A finding of misconduct is generally believed to be career-ending. For young scientists (graduate students), this could be argued to be premature as they have yet to establish their own identity as researchers. For more advanced researchers (postdoctoral researchers and beyond), ending a research career could be argued to be a waste of talent, not to mention the public money spent educating and nurturing the guilty researcher. We should ask whether researchers known to have engaged in misconduct are unworthy of potential rehabilitation and reintegration into the scientific community. In the criminology literature, this issue has been addressed under the label of reintegrative shaming (Braithwaite, 1989). Perhaps components of this literature could be adapted and applied to the domain of research misconduct.
E. The Measurement of Research Misconduct and QRP
As we have suggested (2005), despite a variety of attempts to measure misconduct, we still know too little about the distribution, frequency, and severity of misconduct. Criminology addressed this issue of unknown and/or unreported offenses through the development of the National Crime Victimization Survey (NCVS). Perhaps a similar initiative would be as successful at characterizing misconduct and QRP. Such an undertaking would also allow for the measurement of situational factors.
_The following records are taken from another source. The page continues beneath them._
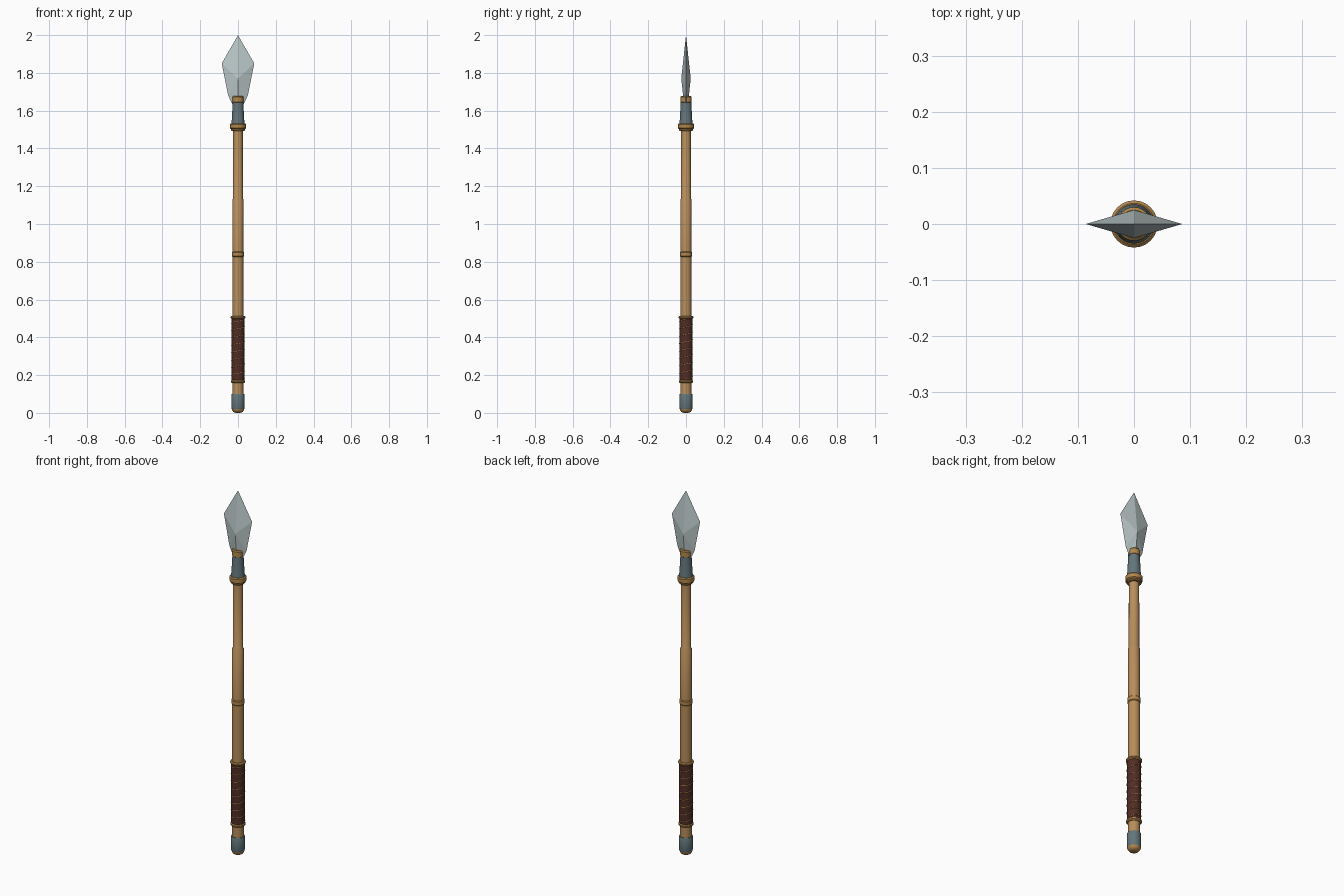
import bpy, bmesh, math

if "Cube" in bpy.data.objects:
    bpy.data.objects.remove(bpy.data.objects["Cube"])

def material(name, rgb):
    m = bpy.data.materials.new(name)
    m.diffuse_color = (*rgb, 1)
    m.use_nodes = True
    m.node_tree.nodes["Principled BSDF"].inputs["Base Color"].default_value = m.diffuse_color
    return m

WOOD = material("wood", (0.48, 0.27, 0.105))
BRASS = material("brass", (0.45, 0.245, 0.075))
STEEL = material("pale steel", (0.50, 0.58, 0.58))
IRON = material("dark iron", (0.125, 0.18, 0.20))
LEATHER = material("leather", (0.085, 0.026, 0.018))

def finish(name, bm, mat, smooth=True):
    bmesh.ops.recalc_face_normals(bm, faces=bm.faces[:])
    me = bpy.data.meshes.new(name)
    bm.to_mesh(me)
    bm.free()
    me.materials.append(mat)
    ob = bpy.data.objects.new(name, me)
    bpy.context.collection.objects.link(ob)
    if smooth:
        bpy.ops.object.select_all(action='DESELECT')
        bpy.context.view_layer.objects.active = ob
        ob.select_set(True)
        bpy.ops.object.shade_smooth_by_angle(angle=math.radians(35))
    return ob

def lathe(name, profile, mat, sides=24):
    """Closed solid of revolution from (radius, height) pairs."""
    bm = bmesh.new()
    rings = [[bm.verts.new((r * math.cos(math.tau * i / sides),
                            r * math.sin(math.tau * i / sides), z))
              for i in range(sides)] for r, z in profile]
    for a, b in zip(rings, rings[1:]):
        for i in range(sides):
            j = (i + 1) % sides
            bm.faces.new((a[i], a[j], b[j], b[i]))
    bm.faces.new(rings[0])
    bm.faces.new(rings[-1])
    return finish(name, bm, mat)

def band(name, z0, z1, r, mat=BRASS):
    """Ring with bevelled edges."""
    b = min(0.005, (z1 - z0) * 0.3)
    lathe(name, [(r - b, z0), (r, z0 + b), (r, z1 - b), (r - b, z1)], mat)

# Shaft
lathe("shaft", [(0.029, 0.03), (0.029, 0.82), (0.029, 1.13), (0.026, 1.135),
                (0.025, 1.56)], WOOD)

# Butt cap
lathe("butt_end", [(0.012, 0.0), (0.024, 0.004), (0.031, 0.013),
                   (0.033, 0.022), (0.033, 0.03)], BRASS)
lathe("butt_cap", [(0.033, 0.021), (0.035, 0.026), (0.035, 0.095),
                   (0.033, 0.10)], IRON)

# Leather grip with spiral cord
lathe("grip", [(0.034, 0.17), (0.034, 0.505)], LEATHER)
cord = bpy.data.curves.new("grip_cord", 'CURVE')
cord.dimensions = '3D'
cord.bevel_depth = 0.002
cord.bevel_resolution = 0
TURNS, STEPS = 8, 24
sp = cord.splines.new('POLY')
sp.points.add(TURNS * STEPS)
for i, p in enumerate(sp.points):
    a = math.tau * i / STEPS
    p.co = (0.0345 * math.cos(a), 0.0345 * math.sin(a),
            0.18 + 0.315 * i / (TURNS * STEPS), 1)
cord.materials.append(BRASS)
bpy.context.collection.objects.link(bpy.data.objects.new("grip_cord", cord))

# Bands along the shaft
band("grip_lower_band", 0.158, 0.175, 0.038)
band("grip_upper_band", 0.498, 0.513, 0.039)
band("middle_band", 0.825, 0.855, 0.0325)
band("socket_lower_lip", 1.492, 1.504, 0.037)
band("socket_lower_band", 1.502, 1.533, 0.042)

# Socket and its collar
lathe("socket", [(0.036, 1.525), (0.033, 1.55), (0.028, 1.645)], IRON)
band("socket_collar", 1.64, 1.678, 0.030)

# Blade: faceted outline with a central ridge on both faces
half = [(0.086, 1.85), (0.052, 1.68), (0.030, 1.635)]
outline = [(0, 2.0)] + half + [(-x, z) for x, z in reversed(half)]
bm = bmesh.new()
rim = [bm.verts.new((x, 0, z)) for x, z in outline]
for s in (-1, 1):
    peak = bm.verts.new((0, s * 0.025, 1.77))
    base = bm.verts.new((0, s * 0.010, 1.63))
    for i, a in enumerate(rim):
        b = rim[(i + 1) % len(rim)]
        if i == 3:  # bottom edge closes onto the base point
            bm.faces.new((a, base, peak))
            bm.faces.new((base, b, peak))
            bm.faces.new((a, b, base))
        else:
            bm.faces.new((a, b, peak))
finish("blade", bm, STEEL, smooth=False)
We would be happy to talk or correspond with you on refining our ideas for a future RRI announcement. You can reach Pimple at 812-856-4986 or email@example.com.
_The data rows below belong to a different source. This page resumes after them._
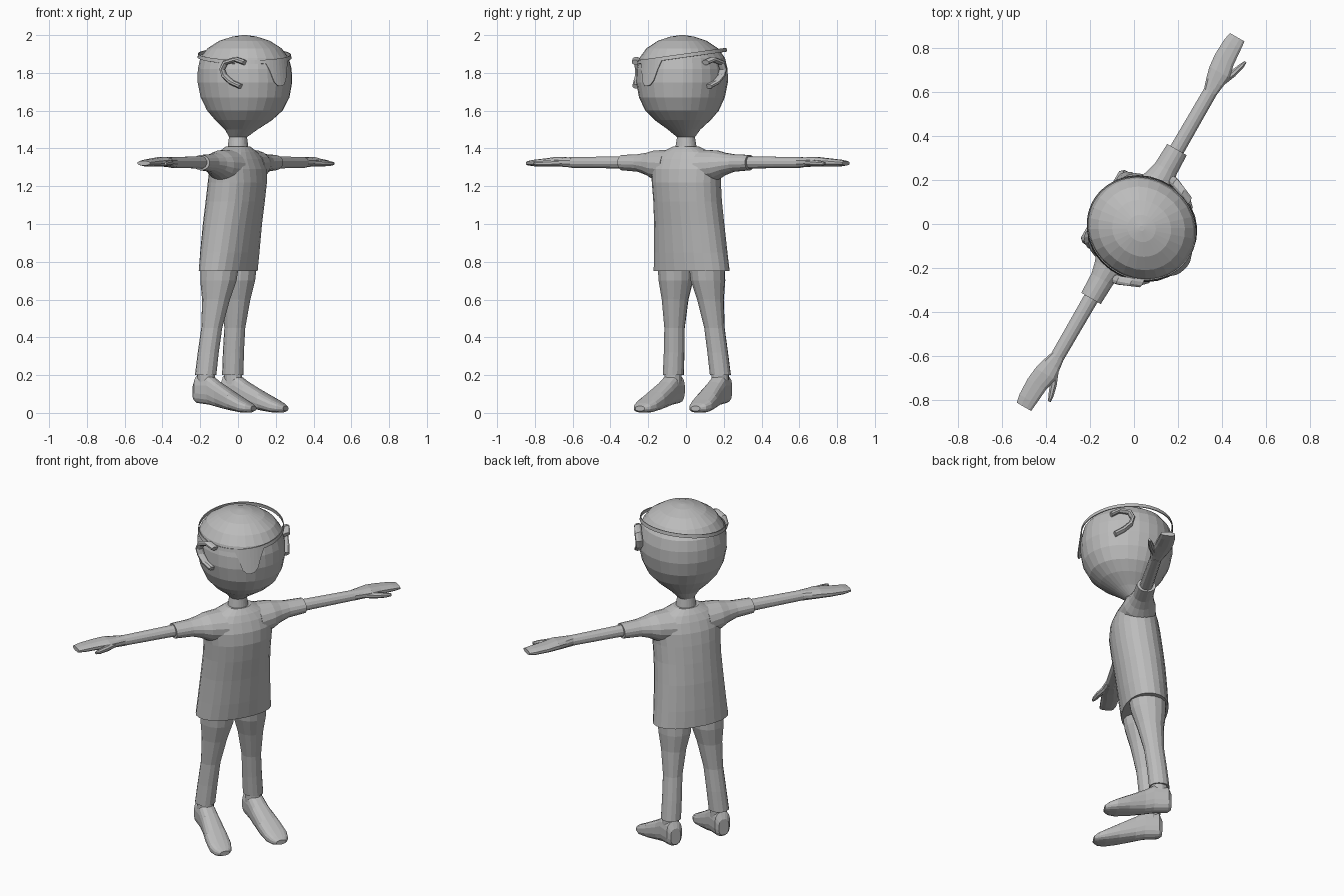
import bpy, bmesh, math
from mathutils import Vector

# One plain grey; the figure is modelled facing -y and turned 60 degrees at the end
grey = bpy.data.materials.new("plain_grey")
grey.diffuse_color = (0.5, 0.5, 0.5, 1)
TURN = math.radians(60)


def finish(name, bm, mirror=False):
    bmesh.ops.recalc_face_normals(bm, faces=bm.faces)
    me = bpy.data.meshes.new(name)
    bm.to_mesh(me)
    bm.free()
    me.materials.append(grey)
    ob = bpy.data.objects.new(name, me)
    bpy.context.collection.objects.link(ob)
    ob.rotation_euler.z = TURN
    if mirror:
        ob.modifiers.new("mirror", 'MIRROR').use_mirror_merge = False
    return ob


def loft(name, rings, n=16, power=1.0, mirror=False):
    """Skin rings given as (centre, half axis A, half axis B); both ends are capped."""
    bm = bmesh.new()
    loops = []
    for c, a, b in rings:
        loop = []
        for i in range(n):
            t = 2 * math.pi * (i + 0.5) / n
            ct, st = math.cos(t), math.sin(t)
            ct = math.copysign(abs(ct) ** power, ct)
            st = math.copysign(abs(st) ** power, st)
            loop.append(bm.verts.new(Vector(c) + Vector(a) * ct + Vector(b) * st))
        loops.append(loop)
    for p, q in zip(loops, loops[1:]):
        for i in range(n):
            j = (i + 1) % n
            bm.faces.new((p[i], p[j], q[j], q[i]))
    bm.faces.new(loops[0])
    bm.faces.new(loops[-1])
    return finish(name, bm, mirror)


def upright(rows):      # (z, x, y, half width, half depth)
    return [((x, y, z), (a, 0, 0), (0, b, 0)) for z, x, y, a, b in rows]


def sideways(rows):     # (x, y, z, half depth, half height)
    return [((x, y, z), (0, a, 0), (0, 0, b)) for x, y, z, a, b in rows]


# Head and neck
loft("head", upright([
    (1.38, 0, 0, .06, .057), (1.42, 0, 0, .054, .052), (1.46, 0, 0, .047, .047),
    (1.50, 0, -.02, .085, .085), (1.55, 0, -.035, .145, .15), (1.60, 0, -.042, .19, .2),
    (1.67, 0, -.043, .22, .237), (1.75, 0, -.042, .236, .252), (1.82, 0, -.041, .234, .25),
    (1.88, 0, -.04, .219, .236), (1.93, 0, -.04, .184, .198), (1.97, 0, -.04, .125, .135),
    (1.992, 0, -.04, .06, .065), (2.0, 0, -.04, .012, .012)]), n=28, power=.96)

# Ears: hooked rims open to the front
path = [(.215, -.165, 1.855), (.235, -.12, 1.872), (.255, -.07, 1.855), (.258, -.052, 1.82),
        (.252, -.062, 1.785), (.242, -.10, 1.75), (.222, -.145, 1.728)]
rings = []
for i, p in enumerate(path):
    d = Vector(path[min(i + 1, len(path) - 1)]) - Vector(path[max(i - 1, 0)])
    side = Vector((0, -d.z, d.y)).normalized()
    rings.append((p, (.022, 0, 0), side * .014))
loft("ears", rings, n=8, mirror=True)

# Eye patch on a tilted strap around the head
bm = bmesh.new()
N, aim = 72, math.radians(-105)
rows = []
for i in range(N):
    t = 2 * math.pi * i / N - math.pi * 1.5
    c, s = math.cos(t), math.sin(t)
    z = 1.89 + .14 * (.866 * .23 * c + .5 * .25 * s)
    drop = .125 * max(0, 1 - abs((t - aim) / .3) ** 3)
    grow = drop * .13
    rows.append((bm.verts.new((.229 * c, .251 * s - .04, z + .01)),
                 bm.verts.new(((.232 + grow) * c, (.254 + grow) * s - .04, z - .01 - drop))))
for i in range(N):
    p, q = rows[i], rows[(i + 1) % N]
    bm.faces.new((p[0], q[0], q[1], p[1]))
patch = finish("eye_patch", bm)
solid = patch.modifiers.new("thickness", 'SOLIDIFY')
solid.thickness = .005

# Shirt body
loft("shirt", upright([
    (.75, 0, .06, .218, .124), (.85, 0, .05, .208, .13), (1.0, 0, .034, .196, .135),
    (1.12, 0, .017, .19, .138), (1.22, 0, .004, .192, .137), (1.29, 0, 0, .198, .127),
    (1.345, 0, 0, .185, .105), (1.38, 0, 0, .14, .085), (1.41, 0, 0, .072, .06)]),
    n=24, power=.92)

# Sleeves
loft("sleeves", sideways([
    (.10, 0, 1.305, .105, .09), (.19, 0, 1.312, .088, .078), (.235, 0, 1.318, .07, .06),
    (.29, 0, 1.323, .056, .047), (.39, 0, 1.325, .052, .041)]), n=16, mirror=True)

# Arms
loft("arms", sideways([
    (.34, 0, 1.326, .036, .034), (.55, 0, 1.326, .034, .031), (.71, 0, 1.326, .033, .029)]),
    n=12, mirror=True)

# Hands: flat mitts with a thumb to the front
loft("hands", sideways([
    (.69, 0, 1.326, .032, .028), (.74, .005, 1.328, .044, .026), (.79, .008, 1.33, .054, .026),
    (.85, .018, 1.327, .05, .022), (.93, .02, 1.323, .045, .018), (.968, .018, 1.322, .039, .012)]),
    n=12, power=.8, mirror=True)
loft("thumbs", sideways([
    (.75, -.02, 1.325, .02, .018), (.81, -.046, 1.322, .018, .017),
    (.86, -.062, 1.32, .014, .014), (.89, -.07, 1.32, .007, .008)]), n=8, mirror=True)

# Trousers
loft("trouser_legs", upright([
    (.20, .144, .115, .056, .057), (.32, .133, .105, .055, .056), (.45, .122, .09, .054, .056),
    (.60, .108, .072, .07, .075), (.70, .098, .063, .09, .098), (.80, .095, .055, .095, .105)]),
    n=14, mirror=True)

# Ankles
loft("ankles", upright([(.12, .145, .11, .047, .05), (.24, .144, .113, .046, .048)]),
     n=12, mirror=True)

# Shoes: wedges lofted from heel to toe (y, x, half width, top, bottom)
shoe = [(.178, .145, .03, .16, .065), (.16, .145, .046, .198, .052), (.08, .147, .05, .2, .042),
        (.03, .15, .053, .165, .03), (-.06, .16, .064, .112, .012), (-.13, .168, .065, .073, .001),
        (-.17, .17, .052, .052, .002), (-.194, .17, .028, .036, .01)]
loft("shoes", [((x, y, (t + b) / 2), (w, 0, 0), (0, 0, (t - b) / 2)) for y, x, w, t, b in shoe],
     n=16, power=.75, mirror=True)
Kenneth D. Pimple, Ph.D. Director of Teaching Research Ethics Programs, Poynter Center Indiana University Bloomington
Douglas Adams, Ph.D. Associate Professor of Sociology and Criminology University of Arkansas
Adams, Douglas, and Kenneth D. Pimple. 2004. “The flaw in the ointment: What research on research ethics can learn from research on crime.” Presented at the ORI Research Conference on Research Integrity, San Diego, California (November).
Adams, Douglas, and Kenneth D. Pimple. 2005. “Research misconduct and crime: Lessons from criminal science on preventing misconduct and promoting integrity.“ Accountability in Research 12(3):225-240.
Braithwaite, John. 1989. Crime, Shame and Reintegration. (Cambridge University Press; Cambridge, UK.)
Tittle, Charles and Alan R. Rowe. 1974. “Certainty of arrest and crime rates: A further test of the deterrence hypothesis.” Social Forces 52(4):455-462 (June).
Vogek, Gretchen. 2011. “Psychologist accused of fraud on ‘astonishing scale.’” Science 334:579 (November 4).
Walker, Samuel. 2003. Early Intervention Systems for Law Enforcement Agencies: A Management and Planning Guide. (Washington, D.C: U.S. Justice Department)